* INSTRUCTIONS FOR THE TASK *
Reproduce all of the entries below exactly, without images.
[MATERIAL TO PROCESS — start]
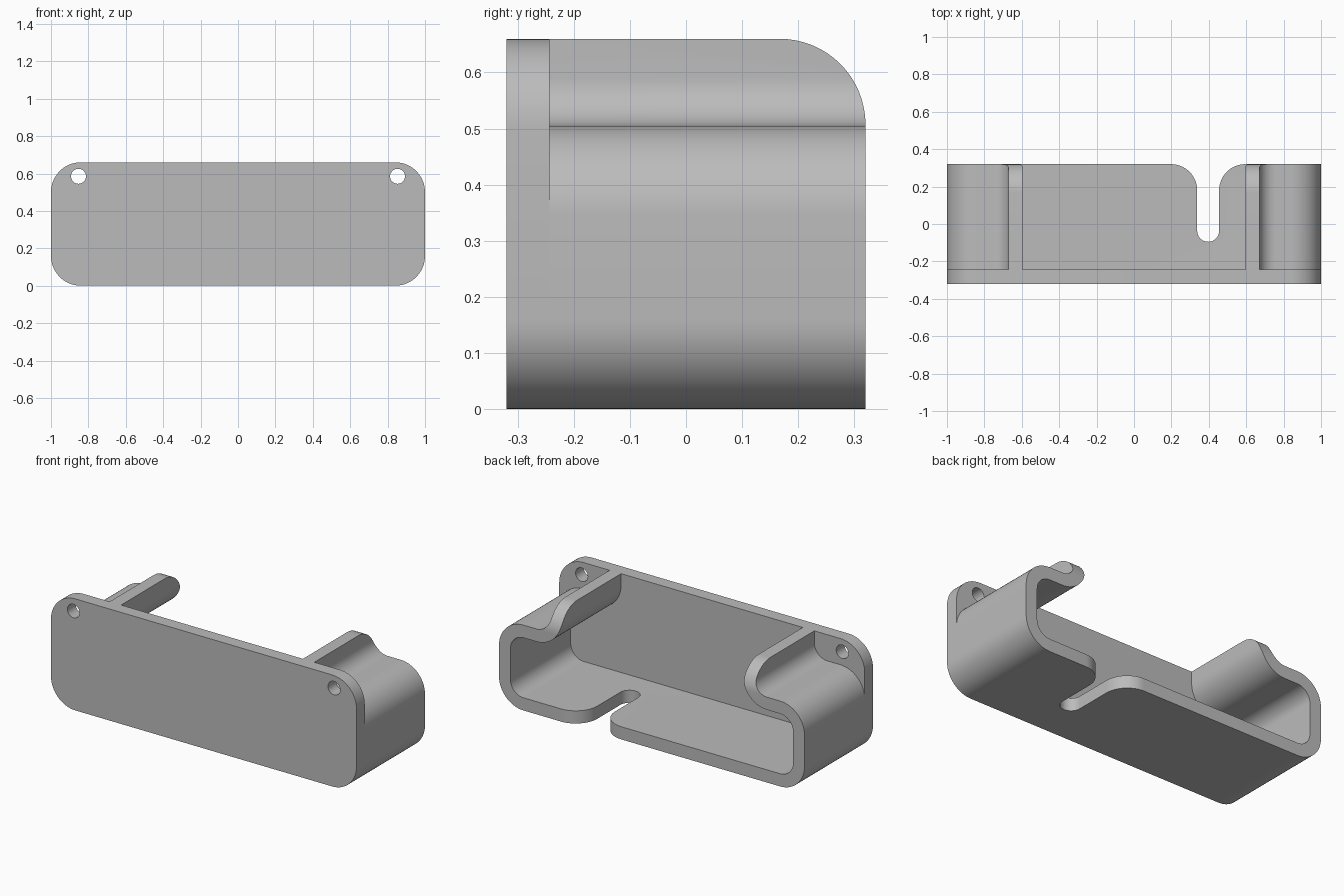
import bpy, bmesh
from math import radians, pi, cos, sin
from mathutils import Vector

cube = bpy.data.objects.get("Cube")
if cube:
    bpy.data.objects.remove(cube, do_unlink=True)

W, H, D = 1.0, 0.66, 0.32       # half width, height, half depth
T = 0.075                       # wall thickness
R = 0.16                        # outer corner radius
PLATE_BACK = -0.243
SHELF = 0.505                   # top of the side shelves
LIP = 0.67                      # outer face of the upright lips

grey = bpy.data.materials.new("grey plastic")
grey.use_nodes = True
grey.diffuse_color = (0.5, 0.5, 0.5, 1)
grey.node_tree.nodes["Principled BSDF"].inputs["Base Color"].default_value = (0.5, 0.5, 0.5, 1)


def rounded(corners, steps=14):
    """Outline through (u, v, radius) right-angle corners with the corners filleted."""
    points = []
    for i, (u, v, r) in enumerate(corners):
        p = Vector((u, v))
        if r == 0:
            points.append(p)
            continue
        a = (Vector(corners[i - 1][:2]) - p).normalized()
        b = (Vector(corners[(i + 1) % len(corners)][:2]) - p).normalized()
        centre = p + (a + b) * r
        for k in range(steps + 1):
            t = k / steps * pi / 2
            points.append(centre - r * (b * cos(t) + a * sin(t)))
    return points


def prism(name, outline, low, high, place):
    """Extrude an outline from low to high; place maps (u, v, depth) to xyz."""
    bm = bmesh.new()
    face = bm.faces.new([bm.verts.new(place(p.x, p.y, low)) for p in outline])
    out = bmesh.ops.extrude_face_region(bm, geom=[face])
    move = Vector(place(0, 0, high)) - Vector(place(0, 0, low))
    bmesh.ops.translate(bm, vec=move, verts=[g for g in out["geom"] if isinstance(g, bmesh.types.BMVert)])
    bmesh.ops.recalc_face_normals(bm, faces=bm.faces)
    mesh = bpy.data.meshes.new(name)
    bm.to_mesh(mesh)
    bm.free()
    mesh.materials.append(grey)
    obj = bpy.data.objects.new(name, mesh)
    bpy.context.collection.objects.link(obj)
    return obj


def along_y(u, v, d): return (u, d, v)
def along_x(u, v, d): return (d, u, v)
def along_z(u, v, d): return (u, v, d)


def activate(obj):
    bpy.ops.object.select_all(action="DESELECT")
    obj.select_set(True)
    bpy.context.view_layer.objects.active = obj


def cut(obj, cutter):
    mod = obj.modifiers.new("cut", "BOOLEAN")
    mod.operation, mod.solver, mod.object = "DIFFERENCE", "EXACT", cutter
    activate(obj)
    bpy.ops.object.modifier_apply(modifier=mod.name)
    bpy.data.objects.remove(cutter, do_unlink=True)


def flip(corners):
    return [(-u, v, r) for u, v, r in reversed(corners)]


# Front plate with two screw holes
plate = prism("front_plate", rounded([(-W, 0, R), (W, 0, R), (W, H, R), (-W, H, R)]),
              -D, PLATE_BACK, along_y)
for side in (-1, 1):
    hole = [Vector((side * 0.853 + 0.04 * cos(k * pi / 16), 0.585 + 0.04 * sin(k * pi / 16)))
            for k in range(32)]
    cut(plate, prism("hole_cutter", hole, -D - T, PLATE_BACK + T, along_y))

# Open-topped shell: floor, sides, shelves and upright lips in one profile
outer = [(LIP, H, 0), (LIP, SHELF, R - T), (W, SHELF, R), (W, 0, R)]
inner = [(LIP - T, H, 0), (LIP - T, SHELF - T, R), (W - T, SHELF - T, R - T), (W - T, T, R - T)]
profile = outer + flip(outer) + [(-u, v, r) for u, v, r in inner] + inner[::-1]
shell = prism("wrap_shell", rounded(profile), PLATE_BACK, D, along_y)

# Rounded back ends of the lips
arc_r = H - SHELF - 0.002
arc = [Vector((D - arc_r + arc_r * sin(k * pi / 32), H - arc_r + arc_r * cos(k * pi / 32)))
       for k in range(17)]
arc += [Vector((D + T, H - arc_r)), Vector((D + T, H + T)), Vector((D - arc_r, H + T))]
cut(shell, prism("lip_cutter", arc, -W - T, W + T, along_x))

# Flared cable slot in the floor
left, right, flare, end = 0.338, 0.455, 0.14, 0.0583
slot = [(left, -0.095, end), (right, -0.095, end), (right, D, flare), (right + flare + 0.002, D, 0),
        (right + flare + 0.002, D + T, 0), (left - flare - 0.002, D + T, 0),
        (left - flare - 0.002, D, 0), (left, D, flare)]
cut(shell, prism("slot_cutter", rounded(slot), -T, T * 1.5, along_z))

for obj in (plate, shell):
    activate(obj)
    bpy.ops.object.shade_smooth_by_angle(angle=radians(30))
[MATERIAL TO PROCESS — finish]
* RESPONSE TO THE EXERCISE *
import bpy, bmesh
from math import radians, pi, cos, sin
from mathutils import Vector

cube = bpy.data.objects.get("Cube")
if cube:
    bpy.data.objects.remove(cube, do_unlink=True)

W, H, D = 1.0, 0.66, 0.32       # half width, height, half depth
T = 0.075                       # wall thickness
R = 0.16                        # outer corner radius
PLATE_BACK = -0.243
SHELF = 0.505                   # top of the side shelves
LIP = 0.67                      # outer face of the upright lips

grey = bpy.data.materials.new("grey plastic")
grey.use_nodes = True
grey.diffuse_color = (0.5, 0.5, 0.5, 1)
grey.node_tree.nodes["Principled BSDF"].inputs["Base Color"].default_value = (0.5, 0.5, 0.5, 1)


def rounded(corners, steps=14):
    """Outline through (u, v, radius) right-angle corners with the corners filleted."""
    points = []
    for i, (u, v, r) in enumerate(corners):
        p = Vector((u, v))
        if r == 0:
            points.append(p)
            continue
        a = (Vector(corners[i - 1][:2]) - p).normalized()
        b = (Vector(corners[(i + 1) % len(corners)][:2]) - p).normalized()
        centre = p + (a + b) * r
        for k in range(steps + 1):
            t = k / steps * pi / 2
            points.append(centre - r * (b * cos(t) + a * sin(t)))
    return points


def prism(name, outline, low, high, place):
    """Extrude an outline from low to high; place maps (u, v, depth) to xyz."""
    bm = bmesh.new()
    face = bm.faces.new([bm.verts.new(place(p.x, p.y, low)) for p in outline])
    out = bmesh.ops.extrude_face_region(bm, geom=[face])
    move = Vector(place(0, 0, high)) - Vector(place(0, 0, low))
    bmesh.ops.translate(bm, vec=move, verts=[g for g in out["geom"] if isinstance(g, bmesh.types.BMVert)])
    bmesh.ops.recalc_face_normals(bm, faces=bm.faces)
    mesh = bpy.data.meshes.new(name)
    bm.to_mesh(mesh)
    bm.free()
    mesh.materials.append(grey)
    obj = bpy.data.objects.new(name, mesh)
    bpy.context.collection.objects.link(obj)
    return obj


def along_y(u, v, d): return (u, d, v)
def along_x(u, v, d): return (d, u, v)
def along_z(u, v, d): return (u, v, d)


def activate(obj):
    bpy.ops.object.select_all(action="DESELECT")
    obj.select_set(True)
    bpy.context.view_layer.objects.active = obj


def cut(obj, cutter):
    mod = obj.modifiers.new("cut", "BOOLEAN")
    mod.operation, mod.solver, mod.object = "DIFFERENCE", "EXACT", cutter
    activate(obj)
    bpy.ops.object.modifier_apply(modifier=mod.name)
    bpy.data.objects.remove(cutter, do_unlink=True)


def flip(corners):
    return [(-u, v, r) for u, v, r in reversed(corners)]


# Front plate with two screw holes
plate = prism("front_plate", rounded([(-W, 0, R), (W, 0, R), (W, H, R), (-W, H, R)]),
              -D, PLATE_BACK, along_y)
for side in (-1, 1):
    hole = [Vector((side * 0.853 + 0.04 * cos(k * pi / 16), 0.585 + 0.04 * sin(k * pi / 16)))
            for k in range(32)]
    cut(plate, prism("hole_cutter", hole, -D - T, PLATE_BACK + T, along_y))

# Open-topped shell: floor, sides, shelves and upright lips in one profile
outer = [(LIP, H, 0), (LIP, SHELF, R - T), (W, SHELF, R), (W, 0, R)]
inner = [(LIP - T, H, 0), (LIP - T, SHELF - T, R), (W - T, SHELF - T, R - T), (W - T, T, R - T)]
profile = outer + flip(outer) + [(-u, v, r) for u, v, r in inner] + inner[::-1]
shell = prism("wrap_shell", rounded(profile), PLATE_BACK, D, along_y)

# Rounded back ends of the lips
arc_r = H - SHELF - 0.002
arc = [Vector((D - arc_r + arc_r * sin(k * pi / 32), H - arc_r + arc_r * cos(k * pi / 32)))
       for k in range(17)]
arc += [Vector((D + T, H - arc_r)), Vector((D + T, H + T)), Vector((D - arc_r, H + T))]
cut(shell, prism("lip_cutter", arc, -W - T, W + T, along_x))

# Flared cable slot in the floor
left, right, flare, end = 0.338, 0.455, 0.14, 0.0583
slot = [(left, -0.095, end), (right, -0.095, end), (right, D, flare), (right + flare + 0.002, D, 0),
        (right + flare + 0.002, D + T, 0), (left - flare - 0.002, D + T, 0),
        (left - flare - 0.002, D, 0), (left, D, flare)]
cut(shell, prism("slot_cutter", rounded(slot), -T, T * 1.5, along_z))

for obj in (plate, shell):
    activate(obj)
    bpy.ops.object.shade_smooth_by_angle(angle=radians(30))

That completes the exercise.